The sauna paradise has a range of good sauna facilities as you’d expect for the extra entry fee, but the real unexpected highlight is the adjacent Galaxy water-park included in the main entry fee. Inside you’ll find what is probably one of the best water parks in Europe, with a huge range of waterslides to suit absolutely everyone. You can enjoy small gentle slides, try to set a speed record at over 65kph or get yourself an inflatable ring and ride a slide that actually goes uphill in places.
Therme Erding is an excellent thermal bath with plenty for everyone to enjoy. It may not be the most relaxing or classy thermal bath, but it probably is one of the most fun and really stands out as different from other thermal spas with its wide range of pools and activities to keep the whole family entertained for hours.
The outdoor Schwefelquelle at a roasting 40-45degC
There’s no getting away from the fact that it is a bit tacky.
Check your timings before you go. At time of writing, the Galaxy water-park opens at 2pm, the VitalOase is nude after 6pm and the main thermal pool is reserved for ladies only on Tuesday afternoons, coupled with the fact that it can be a very busy even off-peak, some advanced planning can help you get the most out of your visit.
Rating:Setting: 3/5 Architecture: 4/5 Ambience: 4/5 Facilities: 5/5 Value: 5/5 TOTAL: 21/25 (4 stars)
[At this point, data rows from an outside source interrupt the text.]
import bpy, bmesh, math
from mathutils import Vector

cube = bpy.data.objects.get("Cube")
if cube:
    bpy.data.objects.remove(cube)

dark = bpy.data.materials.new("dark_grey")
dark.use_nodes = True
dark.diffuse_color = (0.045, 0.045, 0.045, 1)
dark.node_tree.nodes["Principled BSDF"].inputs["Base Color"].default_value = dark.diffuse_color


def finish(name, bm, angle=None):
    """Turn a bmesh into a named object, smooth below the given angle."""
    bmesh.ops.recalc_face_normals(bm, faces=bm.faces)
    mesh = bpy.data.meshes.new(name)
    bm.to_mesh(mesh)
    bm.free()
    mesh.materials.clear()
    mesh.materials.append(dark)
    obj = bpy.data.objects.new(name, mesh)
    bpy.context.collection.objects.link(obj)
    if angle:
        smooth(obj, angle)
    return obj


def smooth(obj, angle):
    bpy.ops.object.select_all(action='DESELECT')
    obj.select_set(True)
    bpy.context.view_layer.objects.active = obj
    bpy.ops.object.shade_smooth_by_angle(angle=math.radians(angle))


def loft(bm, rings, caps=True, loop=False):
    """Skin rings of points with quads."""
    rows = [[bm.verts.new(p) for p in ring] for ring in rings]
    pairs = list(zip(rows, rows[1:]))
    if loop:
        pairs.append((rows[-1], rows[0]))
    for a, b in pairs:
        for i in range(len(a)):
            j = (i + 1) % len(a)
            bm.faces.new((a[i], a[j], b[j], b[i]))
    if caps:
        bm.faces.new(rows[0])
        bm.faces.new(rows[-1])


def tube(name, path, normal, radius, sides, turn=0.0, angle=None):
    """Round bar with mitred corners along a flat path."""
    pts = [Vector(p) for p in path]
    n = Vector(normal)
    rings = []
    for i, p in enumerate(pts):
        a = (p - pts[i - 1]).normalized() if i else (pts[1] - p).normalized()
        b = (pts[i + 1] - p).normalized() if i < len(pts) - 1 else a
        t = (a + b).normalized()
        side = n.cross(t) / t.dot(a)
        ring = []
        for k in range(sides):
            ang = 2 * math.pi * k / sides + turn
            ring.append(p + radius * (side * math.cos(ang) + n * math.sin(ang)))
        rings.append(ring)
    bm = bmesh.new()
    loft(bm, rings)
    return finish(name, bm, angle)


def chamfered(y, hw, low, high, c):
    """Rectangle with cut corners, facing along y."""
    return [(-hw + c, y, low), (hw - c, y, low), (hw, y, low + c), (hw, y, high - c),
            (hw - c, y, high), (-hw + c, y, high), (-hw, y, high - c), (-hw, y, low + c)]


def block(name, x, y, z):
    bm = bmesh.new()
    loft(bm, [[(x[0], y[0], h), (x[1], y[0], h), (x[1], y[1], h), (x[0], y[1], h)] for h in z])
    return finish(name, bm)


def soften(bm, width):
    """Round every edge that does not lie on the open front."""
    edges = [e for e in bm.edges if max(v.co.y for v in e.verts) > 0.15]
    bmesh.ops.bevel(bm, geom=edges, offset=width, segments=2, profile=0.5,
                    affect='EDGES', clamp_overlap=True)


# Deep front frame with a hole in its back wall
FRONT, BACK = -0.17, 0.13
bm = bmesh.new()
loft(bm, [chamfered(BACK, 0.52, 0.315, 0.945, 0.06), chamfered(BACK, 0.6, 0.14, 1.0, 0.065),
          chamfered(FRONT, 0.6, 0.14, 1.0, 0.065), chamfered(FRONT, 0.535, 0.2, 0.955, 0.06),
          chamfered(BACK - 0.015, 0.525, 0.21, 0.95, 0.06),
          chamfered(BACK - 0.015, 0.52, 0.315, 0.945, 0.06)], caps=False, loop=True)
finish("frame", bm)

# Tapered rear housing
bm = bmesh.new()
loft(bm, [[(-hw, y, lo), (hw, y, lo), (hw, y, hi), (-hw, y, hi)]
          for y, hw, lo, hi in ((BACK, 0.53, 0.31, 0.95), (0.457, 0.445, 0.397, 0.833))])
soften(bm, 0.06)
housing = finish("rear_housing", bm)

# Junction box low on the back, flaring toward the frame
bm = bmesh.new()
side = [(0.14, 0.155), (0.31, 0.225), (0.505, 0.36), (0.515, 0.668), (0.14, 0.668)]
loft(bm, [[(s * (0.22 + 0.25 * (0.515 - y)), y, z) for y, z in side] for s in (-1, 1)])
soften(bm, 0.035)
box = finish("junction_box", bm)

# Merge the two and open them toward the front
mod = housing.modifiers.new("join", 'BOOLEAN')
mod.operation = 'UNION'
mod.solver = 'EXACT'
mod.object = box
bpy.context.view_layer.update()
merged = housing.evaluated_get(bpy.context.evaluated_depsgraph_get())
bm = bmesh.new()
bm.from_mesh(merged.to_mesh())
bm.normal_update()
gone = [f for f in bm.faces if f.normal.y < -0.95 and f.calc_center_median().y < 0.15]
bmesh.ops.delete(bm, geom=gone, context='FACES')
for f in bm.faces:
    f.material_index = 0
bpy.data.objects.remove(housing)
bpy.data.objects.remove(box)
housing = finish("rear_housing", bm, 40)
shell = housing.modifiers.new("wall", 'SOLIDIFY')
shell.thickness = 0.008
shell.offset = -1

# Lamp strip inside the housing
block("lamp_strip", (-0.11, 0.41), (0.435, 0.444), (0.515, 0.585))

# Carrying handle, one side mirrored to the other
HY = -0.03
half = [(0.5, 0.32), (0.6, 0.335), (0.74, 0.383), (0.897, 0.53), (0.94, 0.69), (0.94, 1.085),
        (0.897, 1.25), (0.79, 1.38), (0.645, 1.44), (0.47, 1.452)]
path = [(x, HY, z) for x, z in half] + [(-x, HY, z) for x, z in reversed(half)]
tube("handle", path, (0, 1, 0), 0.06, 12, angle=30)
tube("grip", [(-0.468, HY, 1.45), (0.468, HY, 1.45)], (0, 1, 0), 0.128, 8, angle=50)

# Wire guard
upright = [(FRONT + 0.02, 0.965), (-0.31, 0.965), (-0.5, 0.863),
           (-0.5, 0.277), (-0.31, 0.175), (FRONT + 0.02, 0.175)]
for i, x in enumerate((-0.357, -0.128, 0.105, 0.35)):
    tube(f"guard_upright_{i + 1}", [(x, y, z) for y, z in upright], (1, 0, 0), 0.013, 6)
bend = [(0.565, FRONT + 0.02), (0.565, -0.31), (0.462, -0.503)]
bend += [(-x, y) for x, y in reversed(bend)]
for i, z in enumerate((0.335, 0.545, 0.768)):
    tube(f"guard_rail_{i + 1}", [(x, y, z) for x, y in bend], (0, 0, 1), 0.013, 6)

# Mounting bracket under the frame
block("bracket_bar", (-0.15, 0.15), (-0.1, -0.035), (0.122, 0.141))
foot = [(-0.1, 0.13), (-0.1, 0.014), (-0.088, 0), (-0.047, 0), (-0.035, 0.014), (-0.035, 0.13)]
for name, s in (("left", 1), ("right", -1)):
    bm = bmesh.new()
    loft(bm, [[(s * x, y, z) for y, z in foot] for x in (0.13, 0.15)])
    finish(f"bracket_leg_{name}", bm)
Where to Stay
Luxury – Hotel zum Erdinger Weissbräu ****
Midrange – Hotel Nummerhof ***
Budget – Ama Apartmenthotel
Find out how we rate thermal baths.
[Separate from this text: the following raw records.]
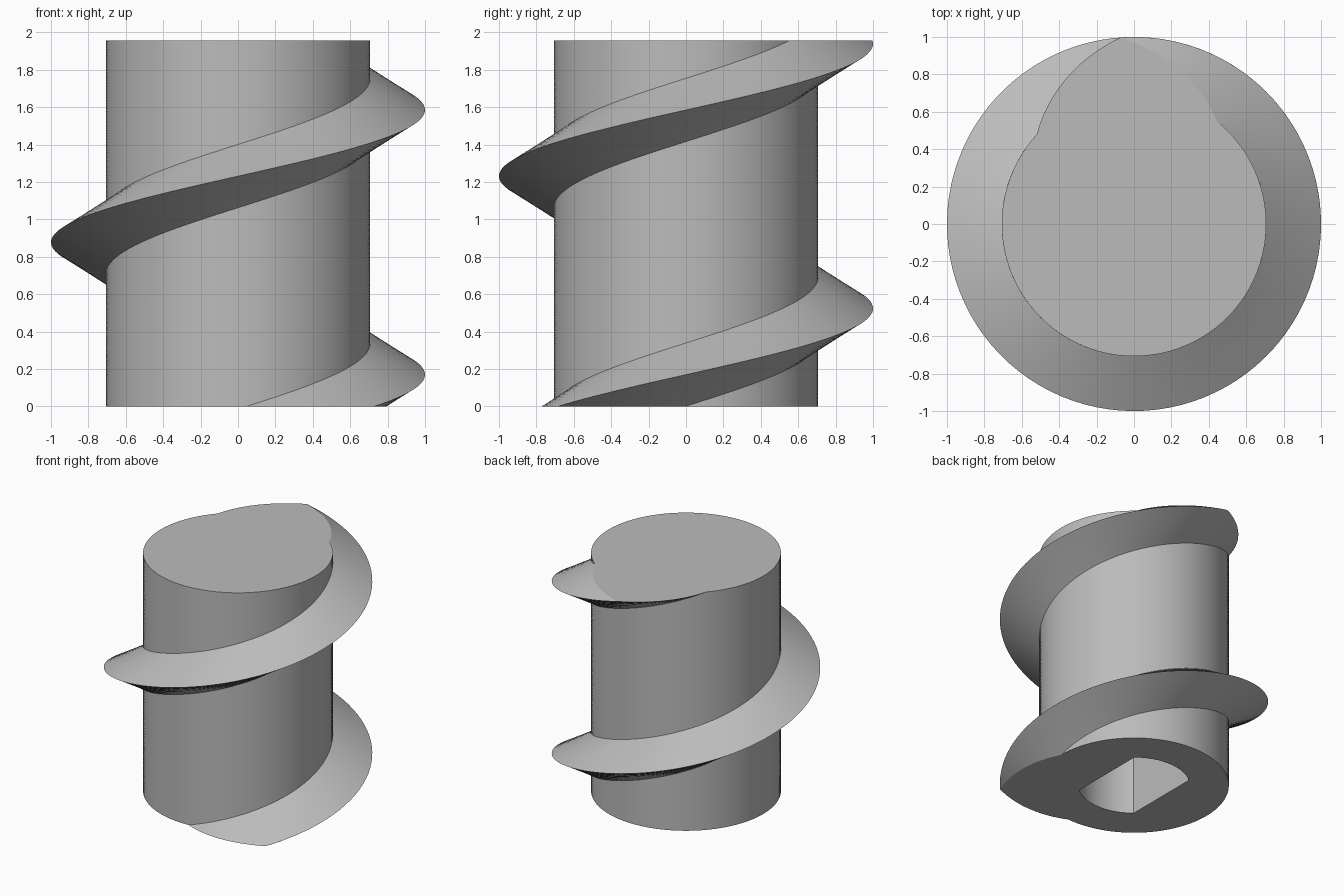
import bpy, bmesh
from math import pi, sin, cos, tan, acos, radians

default = bpy.data.objects.get("Cube")
if default:
    bpy.data.objects.remove(default, do_unlink=True)

CORE, TIP = 0.707, 1.0          # core and thread radii
HEIGHT, PITCH = 1.955, 1.415
START = radians(-43.2)          # direction of the thread crest at the base
HALF = (TIP - CORE) * tan(radians(30)) / PITCH * 2 * pi   # half angle of the thread section
BORE, FLAT, DEPTH = 0.415, 0.265, 1.2
FLANK, BODY, STEPS = 12, 72, 132

grey = bpy.data.materials.new("plain grey")
grey.use_nodes = True
colour = (0.5, 0.5, 0.5, 1)
grey.diffuse_color = colour
grey.node_tree.nodes["Principled BSDF"].inputs["Base Color"].default_value = colour

# Horizontal section: round core with a pointed lobe, as (angle, radius)
section = []
for i in range(2 * FLANK):
    t = i / FLANK - 1
    section.append((t * HALF, TIP - (TIP - CORE) * abs(t)))
for i in range(BODY):
    section.append((HALF + (2 * pi - 2 * HALF) * i / BODY, CORE))
creases = {0, FLANK, 2 * FLANK}   # both roots and the crest

bm = bmesh.new()


def ring(points, z):
    return [bm.verts.new((x, y, z)) for x, y in points]


def skin(a, b):
    for i in range(len(a)):
        j = (i + 1) % len(a)
        bm.faces.new((a[i], a[j], b[j], b[i])).smooth = True


def loop_edges(loop):
    edges = [bm.edges.get((loop[i - 1], loop[i])) for i in range(len(loop))]
    for e in edges:
        e.smooth = False
    return edges


# Threaded body: the section twisted upwards
rings = []
for s in range(STEPS + 1):
    z = HEIGHT * s / STEPS
    turn = START + 2 * pi * z / PITCH
    rings.append(ring([(r * cos(a + turn), r * sin(a + turn)) for a, r in section], z))
for low, high in zip(rings, rings[1:]):
    skin(low, high)
    for i in creases:
        bm.edges.get((low[i], high[i])).smooth = False
bm.faces.new(rings[-1])
loop_edges(rings[-1])

# Blind bore with two flats
corner = acos(FLAT / BORE)
arc = [corner + (pi - 2 * corner) * i / 20 for i in range(21)]
outline = [(BORE * cos(a + k), BORE * sin(a + k)) for k in (0, pi) for a in arc]
mouth, end = ring(outline, 0), ring(outline, DEPTH)
skin(mouth, end)
bm.faces.new(end)
loop_edges(end)
for i in (0, 20, 21, 41):
    bm.edges.get((mouth[i], end[i])).smooth = False

# Base face around the bore
rim = loop_edges(rings[0]) + loop_edges(mouth)
bmesh.ops.triangle_fill(bm, use_beauty=True, edges=rim, normal=(0, 0, -1))

bmesh.ops.recalc_face_normals(bm, faces=bm.faces)
mesh = bpy.data.meshes.new("threaded_core")
bm.to_mesh(mesh)
bm.free()
mesh.materials.append(grey)
screw = bpy.data.objects.new("threaded_core", mesh)
bpy.context.collection.objects.link(screw)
Welcome to the directory of German Thermal Baths. We’ve tried to provide accurate details of the Germany’s Thermal Baths and you can find their locations on the map at the bottom of this page. If you have information you’d like us to include please let us know.
Dangast QuellbadKurverwaltung Nordseebad Dangast, Am Alten Deich 4-10, 26316 Varel/Dangast (Where to stay?) Tel: 0 44 51/91 14-13 Email: firstname.lastname@example.org
Kaiser-Friedrich-ThermeLanggasse 38 – 40, 65183 Wiesbaden (Where to stay?)
Tel: +49 611 1729660
Kristall Weserbergland-ThermeKurpromenade 1, 34385 Bad Karlshafen (Where to stay?) Tel: 0 56 72 / 92 11-0 Email: email@example.com
Mineralbad LeuzeAm Leuzebad 2-6, (König-Karls-Brücke), 70190 Stuttgart (Where to stay?)
Tel: +49 (711) 216 – 79 79
Mineral Bath Bad CannstattSulzerrainstraße 2, 70372 Stuttgart (Where to stay?)
Tel: +49 (711) / 216-9240
Mineral Bath BergAm Schwanenplatz 9, 70190 Stuttgart (Where to stay?)
Tel: 0711 / 923 65-16
Nassauer Hof Thermal BathsKaiser-Friedrich-Platz 3-4, 65183 Wiesbaden (Where to stay?)
Sole ThermeGartenstraße 26, 59505 Bad Sassendorf (Where to stay?)
Tel.: 02921 – 501-4600
Europes largest thermal water world, situated near to Munich airport. Read review.Thermenallee 2, 85435 Erding (Where to stay?) Tel.: 08122 – 22 70 200
Therme Bad WörishofenThermenallee 1, 86825 Bad Wörishofen (Where to stay?) Tel: +49 (0)82 47 / 39 93 00 Email: firstname.lastname@example.org
Toskana Therme Bad Schandau
Rudolf-Sendig-Straße 8a, D-01814 Bad Schandau (Where to stay?)
Tel: +49 (0) 35 022-54 610